__EXERCISE GOAL__.
Could you please retype the records exactly, minus their pictures?

= Beginning of Section =

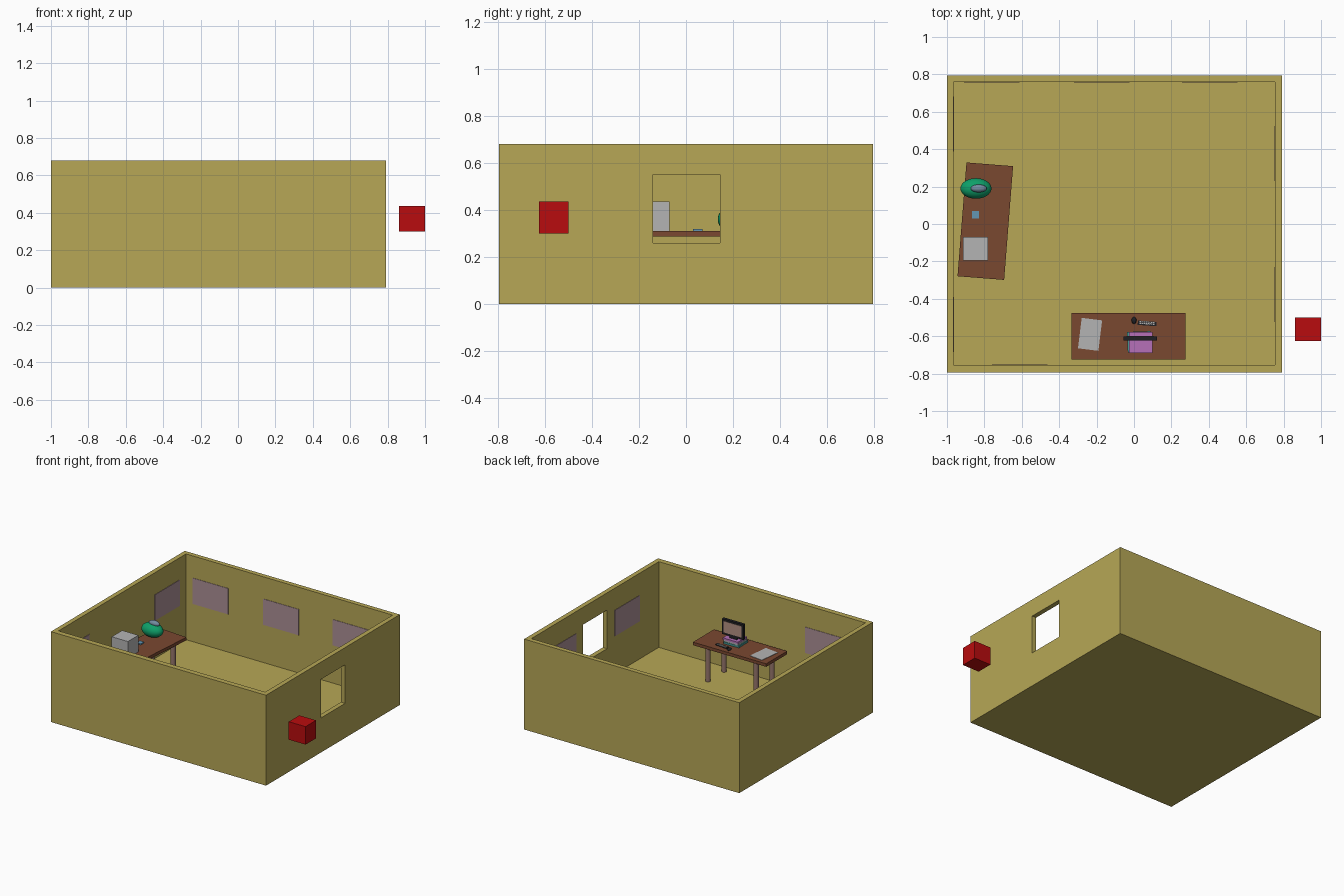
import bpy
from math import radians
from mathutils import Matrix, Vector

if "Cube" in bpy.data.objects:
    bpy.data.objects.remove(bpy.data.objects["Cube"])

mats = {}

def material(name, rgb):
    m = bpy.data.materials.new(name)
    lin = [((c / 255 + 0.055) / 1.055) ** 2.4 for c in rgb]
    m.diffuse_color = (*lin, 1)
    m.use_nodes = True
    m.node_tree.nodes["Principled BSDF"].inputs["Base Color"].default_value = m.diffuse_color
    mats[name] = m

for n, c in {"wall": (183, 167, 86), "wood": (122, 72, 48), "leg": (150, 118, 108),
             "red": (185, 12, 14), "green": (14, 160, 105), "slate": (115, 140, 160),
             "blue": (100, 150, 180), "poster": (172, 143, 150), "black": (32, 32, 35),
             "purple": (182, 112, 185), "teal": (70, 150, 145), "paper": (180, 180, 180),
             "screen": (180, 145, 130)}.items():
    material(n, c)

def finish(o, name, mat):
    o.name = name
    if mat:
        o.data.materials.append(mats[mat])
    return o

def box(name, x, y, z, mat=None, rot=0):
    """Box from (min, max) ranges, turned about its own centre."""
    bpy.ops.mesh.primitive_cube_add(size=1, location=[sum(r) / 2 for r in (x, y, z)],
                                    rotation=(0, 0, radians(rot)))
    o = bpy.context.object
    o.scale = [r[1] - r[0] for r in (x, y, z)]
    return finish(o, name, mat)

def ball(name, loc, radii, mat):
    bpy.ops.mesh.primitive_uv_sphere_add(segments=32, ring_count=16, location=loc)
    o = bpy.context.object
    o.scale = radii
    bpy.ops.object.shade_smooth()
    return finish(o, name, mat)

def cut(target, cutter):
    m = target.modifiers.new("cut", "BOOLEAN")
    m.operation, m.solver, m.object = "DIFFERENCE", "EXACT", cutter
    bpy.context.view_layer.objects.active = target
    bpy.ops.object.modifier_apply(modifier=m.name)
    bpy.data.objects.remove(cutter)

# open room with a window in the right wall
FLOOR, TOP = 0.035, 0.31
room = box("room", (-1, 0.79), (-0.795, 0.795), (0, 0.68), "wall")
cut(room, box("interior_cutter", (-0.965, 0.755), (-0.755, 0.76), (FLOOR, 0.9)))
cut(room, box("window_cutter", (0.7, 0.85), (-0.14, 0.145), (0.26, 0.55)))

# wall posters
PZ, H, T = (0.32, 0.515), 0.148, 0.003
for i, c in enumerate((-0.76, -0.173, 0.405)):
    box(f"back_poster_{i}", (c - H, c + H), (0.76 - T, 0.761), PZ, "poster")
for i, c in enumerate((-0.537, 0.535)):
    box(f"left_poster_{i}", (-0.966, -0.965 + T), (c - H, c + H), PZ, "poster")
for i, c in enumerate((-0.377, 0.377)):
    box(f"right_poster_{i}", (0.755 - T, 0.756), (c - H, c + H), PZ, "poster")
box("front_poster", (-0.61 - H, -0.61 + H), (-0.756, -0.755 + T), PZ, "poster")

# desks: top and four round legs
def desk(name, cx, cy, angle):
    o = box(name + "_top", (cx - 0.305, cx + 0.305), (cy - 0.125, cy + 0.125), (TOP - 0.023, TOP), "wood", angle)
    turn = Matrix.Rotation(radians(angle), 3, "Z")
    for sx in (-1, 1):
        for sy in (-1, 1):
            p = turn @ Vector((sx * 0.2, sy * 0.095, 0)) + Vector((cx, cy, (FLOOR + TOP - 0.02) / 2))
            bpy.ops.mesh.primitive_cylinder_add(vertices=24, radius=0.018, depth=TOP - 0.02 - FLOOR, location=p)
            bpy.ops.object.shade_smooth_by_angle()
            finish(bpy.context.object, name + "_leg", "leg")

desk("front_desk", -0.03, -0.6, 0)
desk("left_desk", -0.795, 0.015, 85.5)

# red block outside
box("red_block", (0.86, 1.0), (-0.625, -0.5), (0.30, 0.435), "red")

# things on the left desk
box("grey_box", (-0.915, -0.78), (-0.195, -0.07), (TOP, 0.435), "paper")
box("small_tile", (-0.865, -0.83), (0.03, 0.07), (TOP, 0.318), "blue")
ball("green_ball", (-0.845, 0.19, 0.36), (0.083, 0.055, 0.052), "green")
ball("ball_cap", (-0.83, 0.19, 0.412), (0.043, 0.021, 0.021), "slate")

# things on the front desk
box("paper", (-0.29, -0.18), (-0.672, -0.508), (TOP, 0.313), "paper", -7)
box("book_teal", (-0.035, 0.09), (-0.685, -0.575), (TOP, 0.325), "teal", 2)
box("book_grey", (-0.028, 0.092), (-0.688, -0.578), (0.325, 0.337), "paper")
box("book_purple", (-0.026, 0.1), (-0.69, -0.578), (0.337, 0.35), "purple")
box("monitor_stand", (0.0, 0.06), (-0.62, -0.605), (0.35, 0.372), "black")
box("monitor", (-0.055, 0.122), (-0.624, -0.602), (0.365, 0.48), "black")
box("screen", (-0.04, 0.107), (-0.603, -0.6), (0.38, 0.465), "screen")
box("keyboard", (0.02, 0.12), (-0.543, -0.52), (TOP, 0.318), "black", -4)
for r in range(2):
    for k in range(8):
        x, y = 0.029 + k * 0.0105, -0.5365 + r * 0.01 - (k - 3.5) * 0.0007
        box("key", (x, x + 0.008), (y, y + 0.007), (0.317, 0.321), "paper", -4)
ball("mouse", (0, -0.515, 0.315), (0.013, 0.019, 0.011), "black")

= End of Section =

__ANSWER TO THIS EXERCISE__.
import bpy
from math import radians
from mathutils import Matrix, Vector

if "Cube" in bpy.data.objects:
    bpy.data.objects.remove(bpy.data.objects["Cube"])

mats = {}

def material(name, rgb):
    m = bpy.data.materials.new(name)
    lin = [((c / 255 + 0.055) / 1.055) ** 2.4 for c in rgb]
    m.diffuse_color = (*lin, 1)
    m.use_nodes = True
    m.node_tree.nodes["Principled BSDF"].inputs["Base Color"].default_value = m.diffuse_color
    mats[name] = m

for n, c in {"wall": (183, 167, 86), "wood": (122, 72, 48), "leg": (150, 118, 108),
             "red": (185, 12, 14), "green": (14, 160, 105), "slate": (115, 140, 160),
             "blue": (100, 150, 180), "poster": (172, 143, 150), "black": (32, 32, 35),
             "purple": (182, 112, 185), "teal": (70, 150, 145), "paper": (180, 180, 180),
             "screen": (180, 145, 130)}.items():
    material(n, c)

def finish(o, name, mat):
    o.name = name
    if mat:
        o.data.materials.append(mats[mat])
    return o

def box(name, x, y, z, mat=None, rot=0):
    """Box from (min, max) ranges, turned about its own centre."""
    bpy.ops.mesh.primitive_cube_add(size=1, location=[sum(r) / 2 for r in (x, y, z)],
                                    rotation=(0, 0, radians(rot)))
    o = bpy.context.object
    o.scale = [r[1] - r[0] for r in (x, y, z)]
    return finish(o, name, mat)

def ball(name, loc, radii, mat):
    bpy.ops.mesh.primitive_uv_sphere_add(segments=32, ring_count=16, location=loc)
    o = bpy.context.object
    o.scale = radii
    bpy.ops.object.shade_smooth()
    return finish(o, name, mat)

def cut(target, cutter):
    m = target.modifiers.new("cut", "BOOLEAN")
    m.operation, m.solver, m.object = "DIFFERENCE", "EXACT", cutter
    bpy.context.view_layer.objects.active = target
    bpy.ops.object.modifier_apply(modifier=m.name)
    bpy.data.objects.remove(cutter)

# open room with a window in the right wall
FLOOR, TOP = 0.035, 0.31
room = box("room", (-1, 0.79), (-0.795, 0.795), (0, 0.68), "wall")
cut(room, box("interior_cutter", (-0.965, 0.755), (-0.755, 0.76), (FLOOR, 0.9)))
cut(room, box("window_cutter", (0.7, 0.85), (-0.14, 0.145), (0.26, 0.55)))

# wall posters
PZ, H, T = (0.32, 0.515), 0.148, 0.003
for i, c in enumerate((-0.76, -0.173, 0.405)):
    box(f"back_poster_{i}", (c - H, c + H), (0.76 - T, 0.761), PZ, "poster")
for i, c in enumerate((-0.537, 0.535)):
    box(f"left_poster_{i}", (-0.966, -0.965 + T), (c - H, c + H), PZ, "poster")
for i, c in enumerate((-0.377, 0.377)):
    box(f"right_poster_{i}", (0.755 - T, 0.756), (c - H, c + H), PZ, "poster")
box("front_poster", (-0.61 - H, -0.61 + H), (-0.756, -0.755 + T), PZ, "poster")

# desks: top and four round legs
def desk(name, cx, cy, angle):
    o = box(name + "_top", (cx - 0.305, cx + 0.305), (cy - 0.125, cy + 0.125), (TOP - 0.023, TOP), "wood", angle)
    turn = Matrix.Rotation(radians(angle), 3, "Z")
    for sx in (-1, 1):
        for sy in (-1, 1):
            p = turn @ Vector((sx * 0.2, sy * 0.095, 0)) + Vector((cx, cy, (FLOOR + TOP - 0.02) / 2))
            bpy.ops.mesh.primitive_cylinder_add(vertices=24, radius=0.018, depth=TOP - 0.02 - FLOOR, location=p)
            bpy.ops.object.shade_smooth_by_angle()
            finish(bpy.context.object, name + "_leg", "leg")

desk("front_desk", -0.03, -0.6, 0)
desk("left_desk", -0.795, 0.015, 85.5)

# red block outside
box("red_block", (0.86, 1.0), (-0.625, -0.5), (0.30, 0.435), "red")

# things on the left desk
box("grey_box", (-0.915, -0.78), (-0.195, -0.07), (TOP, 0.435), "paper")
box("small_tile", (-0.865, -0.83), (0.03, 0.07), (TOP, 0.318), "blue")
ball("green_ball", (-0.845, 0.19, 0.36), (0.083, 0.055, 0.052), "green")
ball("ball_cap", (-0.83, 0.19, 0.412), (0.043, 0.021, 0.021), "slate")

# things on the front desk
box("paper", (-0.29, -0.18), (-0.672, -0.508), (TOP, 0.313), "paper", -7)
box("book_teal", (-0.035, 0.09), (-0.685, -0.575), (TOP, 0.325), "teal", 2)
box("book_grey", (-0.028, 0.092), (-0.688, -0.578), (0.325, 0.337), "paper")
box("book_purple", (-0.026, 0.1), (-0.69, -0.578), (0.337, 0.35), "purple")
box("monitor_stand", (0.0, 0.06), (-0.62, -0.605), (0.35, 0.372), "black")
box("monitor", (-0.055, 0.122), (-0.624, -0.602), (0.365, 0.48), "black")
box("screen", (-0.04, 0.107), (-0.603, -0.6), (0.38, 0.465), "screen")
box("keyboard", (0.02, 0.12), (-0.543, -0.52), (TOP, 0.318), "black", -4)
for r in range(2):
    for k in range(8):
        x, y = 0.029 + k * 0.0105, -0.5365 + r * 0.01 - (k - 3.5) * 0.0007
        box("key", (x, x + 0.008), (y, y + 0.007), (0.317, 0.321), "paper", -4)
ball("mouse", (0, -0.515, 0.315), (0.013, 0.019, 0.011), "black")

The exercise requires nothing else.